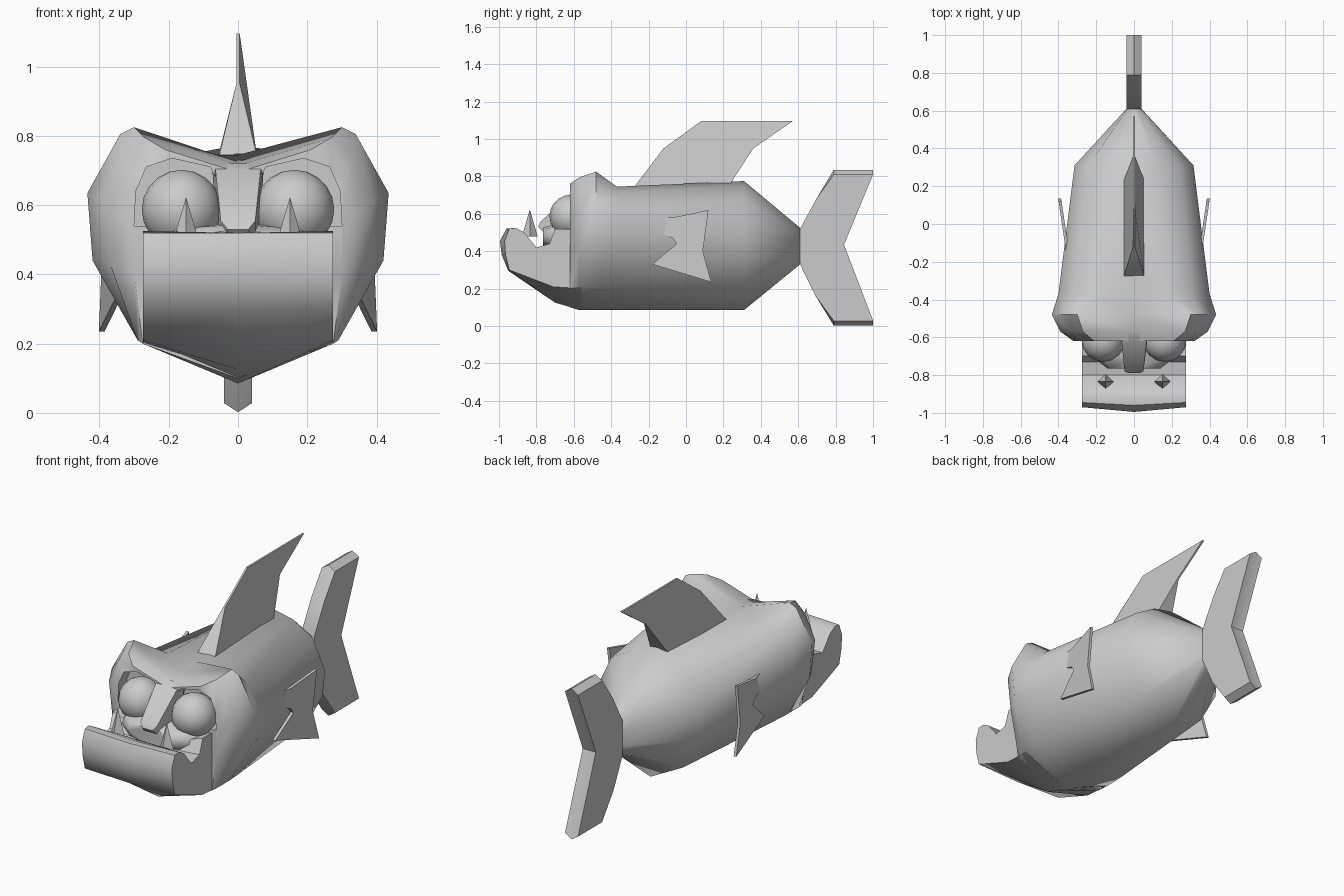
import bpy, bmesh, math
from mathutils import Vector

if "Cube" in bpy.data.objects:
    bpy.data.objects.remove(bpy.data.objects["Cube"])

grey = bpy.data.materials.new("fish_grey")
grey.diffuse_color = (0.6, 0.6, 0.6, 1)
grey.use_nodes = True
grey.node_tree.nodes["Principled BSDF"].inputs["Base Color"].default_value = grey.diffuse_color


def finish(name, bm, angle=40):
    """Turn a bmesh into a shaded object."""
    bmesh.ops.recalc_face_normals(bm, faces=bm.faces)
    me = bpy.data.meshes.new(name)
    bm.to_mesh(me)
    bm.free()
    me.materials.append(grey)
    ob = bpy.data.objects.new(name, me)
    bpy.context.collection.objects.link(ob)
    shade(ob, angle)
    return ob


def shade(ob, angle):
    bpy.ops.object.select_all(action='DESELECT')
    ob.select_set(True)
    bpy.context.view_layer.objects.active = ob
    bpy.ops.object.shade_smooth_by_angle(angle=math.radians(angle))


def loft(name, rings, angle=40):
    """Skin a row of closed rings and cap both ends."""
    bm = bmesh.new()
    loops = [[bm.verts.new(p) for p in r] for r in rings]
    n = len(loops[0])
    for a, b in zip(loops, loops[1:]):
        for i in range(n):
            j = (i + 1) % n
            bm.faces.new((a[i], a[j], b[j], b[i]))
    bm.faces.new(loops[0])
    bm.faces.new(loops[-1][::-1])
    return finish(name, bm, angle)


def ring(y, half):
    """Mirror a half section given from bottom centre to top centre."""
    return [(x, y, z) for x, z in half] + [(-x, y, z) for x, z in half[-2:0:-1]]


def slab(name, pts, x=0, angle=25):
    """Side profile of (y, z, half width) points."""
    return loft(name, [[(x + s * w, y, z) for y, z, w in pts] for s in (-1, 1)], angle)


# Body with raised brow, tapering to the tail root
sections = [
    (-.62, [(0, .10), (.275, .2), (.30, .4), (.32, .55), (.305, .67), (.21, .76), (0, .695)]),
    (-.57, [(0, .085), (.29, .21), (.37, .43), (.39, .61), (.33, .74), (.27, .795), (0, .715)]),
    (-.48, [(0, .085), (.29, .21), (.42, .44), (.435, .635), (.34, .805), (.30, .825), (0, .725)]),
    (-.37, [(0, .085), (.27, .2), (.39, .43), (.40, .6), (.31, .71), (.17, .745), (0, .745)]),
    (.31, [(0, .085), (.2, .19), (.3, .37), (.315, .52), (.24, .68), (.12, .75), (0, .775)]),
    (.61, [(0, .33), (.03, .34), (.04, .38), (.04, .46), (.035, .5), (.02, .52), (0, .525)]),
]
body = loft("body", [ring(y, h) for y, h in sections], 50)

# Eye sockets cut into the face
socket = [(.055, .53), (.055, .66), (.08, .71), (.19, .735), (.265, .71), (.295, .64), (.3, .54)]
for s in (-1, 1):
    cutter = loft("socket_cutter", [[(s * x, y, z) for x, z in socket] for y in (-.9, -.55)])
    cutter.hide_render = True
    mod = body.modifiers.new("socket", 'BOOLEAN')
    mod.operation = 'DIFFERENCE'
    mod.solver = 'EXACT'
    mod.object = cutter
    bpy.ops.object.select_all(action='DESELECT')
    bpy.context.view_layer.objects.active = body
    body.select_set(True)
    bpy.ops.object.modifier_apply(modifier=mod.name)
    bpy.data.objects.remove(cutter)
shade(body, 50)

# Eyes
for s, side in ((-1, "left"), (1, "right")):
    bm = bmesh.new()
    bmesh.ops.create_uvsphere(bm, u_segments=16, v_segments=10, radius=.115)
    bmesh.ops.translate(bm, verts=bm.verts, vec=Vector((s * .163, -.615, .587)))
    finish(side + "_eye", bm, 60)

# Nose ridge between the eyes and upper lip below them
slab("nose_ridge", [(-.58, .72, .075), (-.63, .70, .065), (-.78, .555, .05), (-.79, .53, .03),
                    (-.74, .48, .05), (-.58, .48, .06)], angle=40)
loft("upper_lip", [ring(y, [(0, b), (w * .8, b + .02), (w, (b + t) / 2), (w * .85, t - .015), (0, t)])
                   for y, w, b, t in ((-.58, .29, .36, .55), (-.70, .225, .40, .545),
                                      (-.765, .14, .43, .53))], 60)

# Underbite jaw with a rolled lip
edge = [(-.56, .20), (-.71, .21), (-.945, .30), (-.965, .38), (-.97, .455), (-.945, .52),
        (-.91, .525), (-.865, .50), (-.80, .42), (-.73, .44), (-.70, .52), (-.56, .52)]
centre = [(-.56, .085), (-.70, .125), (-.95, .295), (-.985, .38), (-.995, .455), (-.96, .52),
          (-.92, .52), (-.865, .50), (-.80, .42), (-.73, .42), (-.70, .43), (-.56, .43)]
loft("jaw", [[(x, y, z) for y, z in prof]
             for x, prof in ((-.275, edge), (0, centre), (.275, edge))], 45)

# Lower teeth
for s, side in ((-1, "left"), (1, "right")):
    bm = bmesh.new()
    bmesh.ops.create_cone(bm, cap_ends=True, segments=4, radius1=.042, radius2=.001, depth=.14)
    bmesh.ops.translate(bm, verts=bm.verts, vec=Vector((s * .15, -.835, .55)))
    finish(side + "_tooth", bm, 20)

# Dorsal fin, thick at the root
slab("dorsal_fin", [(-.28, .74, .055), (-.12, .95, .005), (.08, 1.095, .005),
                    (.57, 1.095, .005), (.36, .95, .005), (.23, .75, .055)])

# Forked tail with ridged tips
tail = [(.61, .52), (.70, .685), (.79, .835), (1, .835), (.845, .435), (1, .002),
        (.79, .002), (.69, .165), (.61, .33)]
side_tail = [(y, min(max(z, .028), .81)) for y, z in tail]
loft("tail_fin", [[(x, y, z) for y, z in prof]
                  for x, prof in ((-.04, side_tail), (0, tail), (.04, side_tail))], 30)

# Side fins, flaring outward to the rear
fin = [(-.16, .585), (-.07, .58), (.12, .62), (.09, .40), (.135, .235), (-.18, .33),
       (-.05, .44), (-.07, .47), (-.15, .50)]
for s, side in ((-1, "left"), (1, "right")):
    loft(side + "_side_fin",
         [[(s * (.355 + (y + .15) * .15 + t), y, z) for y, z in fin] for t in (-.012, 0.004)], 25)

· · · ·

#### [YOUR GOAL]
Going back over the entries above, copy word for word every line from the one that has "bm.faces.new((a[i], a[j], b[j], b[i]))" on through the one that has "return [(x, y, z)".

#### [EXERCISE RESPONSE]
            bm.faces.new((a[i], a[j], b[j], b[i]))
    bm.faces.new(loops[0])
    bm.faces.new(loops[-1][::-1])
    return finish(name, bm, angle)


def ring(y, half):
    """Mirror a half section given from bottom centre to top centre."""
    return [(x, y, z) for x, z in half] + [(-x, y, z) for x, z in half[-2:0:-1]]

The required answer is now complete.